==== DATASET EXTRACT
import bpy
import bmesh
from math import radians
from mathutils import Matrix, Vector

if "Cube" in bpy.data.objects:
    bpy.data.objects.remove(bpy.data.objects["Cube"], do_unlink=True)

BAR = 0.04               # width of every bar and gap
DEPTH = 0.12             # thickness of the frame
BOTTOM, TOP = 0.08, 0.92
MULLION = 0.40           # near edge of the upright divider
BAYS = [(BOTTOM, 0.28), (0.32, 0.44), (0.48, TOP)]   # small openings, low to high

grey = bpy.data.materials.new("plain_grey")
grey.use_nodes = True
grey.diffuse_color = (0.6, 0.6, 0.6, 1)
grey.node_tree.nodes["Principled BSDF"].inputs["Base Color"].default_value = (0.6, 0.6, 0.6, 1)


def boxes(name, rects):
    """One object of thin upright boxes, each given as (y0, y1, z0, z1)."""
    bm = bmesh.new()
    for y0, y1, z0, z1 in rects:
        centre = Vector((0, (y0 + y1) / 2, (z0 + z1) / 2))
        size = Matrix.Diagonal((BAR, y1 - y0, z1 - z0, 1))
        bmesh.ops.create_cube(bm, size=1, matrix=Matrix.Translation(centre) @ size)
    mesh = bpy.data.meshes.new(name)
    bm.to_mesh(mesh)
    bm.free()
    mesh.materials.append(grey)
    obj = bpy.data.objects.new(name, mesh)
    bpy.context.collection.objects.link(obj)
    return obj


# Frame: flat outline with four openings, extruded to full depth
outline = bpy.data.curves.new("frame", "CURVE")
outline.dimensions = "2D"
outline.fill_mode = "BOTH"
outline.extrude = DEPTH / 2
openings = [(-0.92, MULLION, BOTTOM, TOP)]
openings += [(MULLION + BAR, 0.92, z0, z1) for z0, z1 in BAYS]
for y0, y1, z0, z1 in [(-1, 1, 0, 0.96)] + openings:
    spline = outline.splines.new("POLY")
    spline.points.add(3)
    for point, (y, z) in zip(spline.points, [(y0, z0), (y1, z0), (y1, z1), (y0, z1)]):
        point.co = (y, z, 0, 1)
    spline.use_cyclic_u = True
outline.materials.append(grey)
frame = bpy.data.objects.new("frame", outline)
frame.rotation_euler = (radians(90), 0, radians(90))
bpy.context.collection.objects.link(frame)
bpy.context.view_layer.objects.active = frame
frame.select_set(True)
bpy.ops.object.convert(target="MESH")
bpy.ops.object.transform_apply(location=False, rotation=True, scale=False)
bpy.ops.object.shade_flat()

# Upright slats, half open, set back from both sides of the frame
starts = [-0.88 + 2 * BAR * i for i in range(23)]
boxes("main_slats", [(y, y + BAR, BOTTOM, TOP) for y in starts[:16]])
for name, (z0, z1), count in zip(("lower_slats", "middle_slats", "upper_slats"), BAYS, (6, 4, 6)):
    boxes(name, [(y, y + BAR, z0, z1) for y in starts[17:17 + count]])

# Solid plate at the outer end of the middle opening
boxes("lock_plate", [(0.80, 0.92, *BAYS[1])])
========
The job is to copy each line from the material above that holds the word "grey".

grey = bpy.data.materials.new("plain_grey")
grey.use_nodes = True
grey.diffuse_color = (0.6, 0.6, 0.6, 1)
grey.node_tree.nodes["Principled BSDF"].inputs["Base Color"].default_value = (0.6, 0.6, 0.6, 1)
    mesh.materials.append(grey)
outline.materials.append(grey)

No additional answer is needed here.